◆ Task directions:
All lines of the entries with "radians" in them must be listed.

◆ Provided records:
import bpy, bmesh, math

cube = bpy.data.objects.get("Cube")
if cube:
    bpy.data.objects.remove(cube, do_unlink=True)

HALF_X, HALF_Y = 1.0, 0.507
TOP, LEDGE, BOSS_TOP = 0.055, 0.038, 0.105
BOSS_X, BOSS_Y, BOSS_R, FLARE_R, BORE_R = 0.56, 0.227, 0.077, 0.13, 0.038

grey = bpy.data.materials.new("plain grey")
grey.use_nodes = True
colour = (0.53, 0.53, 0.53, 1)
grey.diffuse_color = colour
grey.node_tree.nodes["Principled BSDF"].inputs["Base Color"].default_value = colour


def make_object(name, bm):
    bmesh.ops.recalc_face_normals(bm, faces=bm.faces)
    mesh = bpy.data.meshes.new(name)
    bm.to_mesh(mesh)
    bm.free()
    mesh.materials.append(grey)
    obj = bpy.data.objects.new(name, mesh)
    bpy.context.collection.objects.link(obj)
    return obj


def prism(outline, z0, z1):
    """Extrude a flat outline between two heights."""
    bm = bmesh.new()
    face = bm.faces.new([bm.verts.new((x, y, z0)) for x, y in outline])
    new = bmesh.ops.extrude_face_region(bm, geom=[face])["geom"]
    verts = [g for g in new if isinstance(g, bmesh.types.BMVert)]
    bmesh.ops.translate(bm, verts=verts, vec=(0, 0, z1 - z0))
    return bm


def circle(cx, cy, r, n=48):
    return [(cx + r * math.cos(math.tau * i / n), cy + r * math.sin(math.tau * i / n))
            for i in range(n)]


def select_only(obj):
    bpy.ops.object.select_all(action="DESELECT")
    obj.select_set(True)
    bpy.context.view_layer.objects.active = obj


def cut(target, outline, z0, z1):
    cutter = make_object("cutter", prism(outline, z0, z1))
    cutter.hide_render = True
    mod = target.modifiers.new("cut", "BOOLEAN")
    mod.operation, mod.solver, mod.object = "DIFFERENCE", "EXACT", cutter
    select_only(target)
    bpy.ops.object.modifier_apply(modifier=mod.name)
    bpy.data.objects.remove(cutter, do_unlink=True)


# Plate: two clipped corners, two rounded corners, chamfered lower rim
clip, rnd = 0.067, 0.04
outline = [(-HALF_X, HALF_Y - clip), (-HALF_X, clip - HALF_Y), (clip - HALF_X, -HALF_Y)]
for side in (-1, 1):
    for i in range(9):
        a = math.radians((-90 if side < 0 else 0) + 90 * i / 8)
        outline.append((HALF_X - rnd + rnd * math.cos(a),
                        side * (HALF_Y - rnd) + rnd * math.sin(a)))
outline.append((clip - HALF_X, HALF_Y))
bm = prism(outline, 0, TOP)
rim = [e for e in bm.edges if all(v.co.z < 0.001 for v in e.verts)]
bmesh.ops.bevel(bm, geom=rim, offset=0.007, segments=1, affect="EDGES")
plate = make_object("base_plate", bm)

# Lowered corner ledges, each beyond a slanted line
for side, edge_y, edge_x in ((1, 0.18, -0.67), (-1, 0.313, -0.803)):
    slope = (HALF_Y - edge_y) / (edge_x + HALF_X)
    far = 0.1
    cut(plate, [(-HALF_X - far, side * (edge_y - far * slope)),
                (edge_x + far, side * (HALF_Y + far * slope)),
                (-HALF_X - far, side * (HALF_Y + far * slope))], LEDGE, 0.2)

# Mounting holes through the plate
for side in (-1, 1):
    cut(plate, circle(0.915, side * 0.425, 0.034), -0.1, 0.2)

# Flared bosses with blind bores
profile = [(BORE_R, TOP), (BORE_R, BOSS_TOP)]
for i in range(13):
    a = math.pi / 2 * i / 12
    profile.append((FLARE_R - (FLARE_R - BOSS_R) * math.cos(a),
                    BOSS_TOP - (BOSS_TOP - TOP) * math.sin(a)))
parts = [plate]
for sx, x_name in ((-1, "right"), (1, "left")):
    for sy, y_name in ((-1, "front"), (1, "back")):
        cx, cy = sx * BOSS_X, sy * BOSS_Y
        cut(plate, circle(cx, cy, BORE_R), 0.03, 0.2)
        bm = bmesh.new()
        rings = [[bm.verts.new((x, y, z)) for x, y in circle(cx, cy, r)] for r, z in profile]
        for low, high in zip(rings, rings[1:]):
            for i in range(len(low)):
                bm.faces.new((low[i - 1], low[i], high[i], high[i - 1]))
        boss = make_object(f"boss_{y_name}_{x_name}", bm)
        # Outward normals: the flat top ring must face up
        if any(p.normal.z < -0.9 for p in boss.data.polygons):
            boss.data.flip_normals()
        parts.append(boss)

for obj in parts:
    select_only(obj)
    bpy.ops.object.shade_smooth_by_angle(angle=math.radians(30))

==

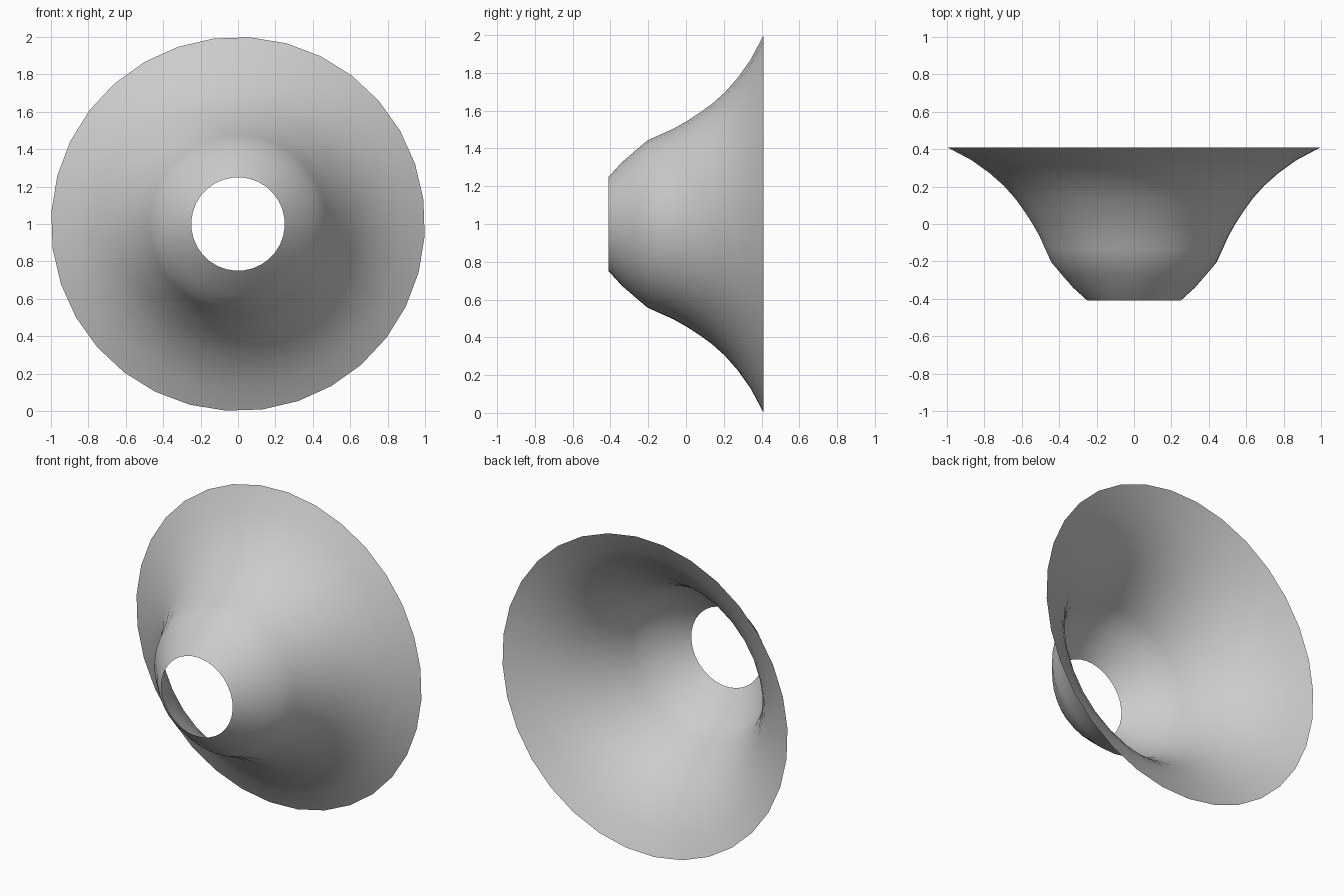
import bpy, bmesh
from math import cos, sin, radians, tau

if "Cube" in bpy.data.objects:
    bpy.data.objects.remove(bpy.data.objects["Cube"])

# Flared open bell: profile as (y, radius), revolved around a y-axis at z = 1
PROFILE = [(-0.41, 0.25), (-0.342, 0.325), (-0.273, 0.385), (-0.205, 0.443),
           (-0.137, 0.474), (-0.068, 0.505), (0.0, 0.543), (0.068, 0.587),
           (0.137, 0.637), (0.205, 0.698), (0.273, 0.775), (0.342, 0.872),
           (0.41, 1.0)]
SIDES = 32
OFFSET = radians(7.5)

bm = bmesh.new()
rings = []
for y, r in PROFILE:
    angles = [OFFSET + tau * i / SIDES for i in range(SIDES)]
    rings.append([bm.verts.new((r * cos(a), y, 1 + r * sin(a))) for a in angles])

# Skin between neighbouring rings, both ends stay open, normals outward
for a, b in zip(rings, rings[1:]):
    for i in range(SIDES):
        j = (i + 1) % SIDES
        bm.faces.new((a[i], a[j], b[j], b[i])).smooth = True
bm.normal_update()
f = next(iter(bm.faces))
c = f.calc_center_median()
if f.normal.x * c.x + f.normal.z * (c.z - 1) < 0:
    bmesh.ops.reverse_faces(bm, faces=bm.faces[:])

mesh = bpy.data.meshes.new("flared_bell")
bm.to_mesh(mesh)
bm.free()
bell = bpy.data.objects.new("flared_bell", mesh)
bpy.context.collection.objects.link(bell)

◆ Result below:
        a = math.radians((-90 if side < 0 else 0) + 90 * i / 8)
    bpy.ops.object.shade_smooth_by_angle(angle=math.radians(30))
from math import cos, sin, radians, tau
OFFSET = radians(7.5)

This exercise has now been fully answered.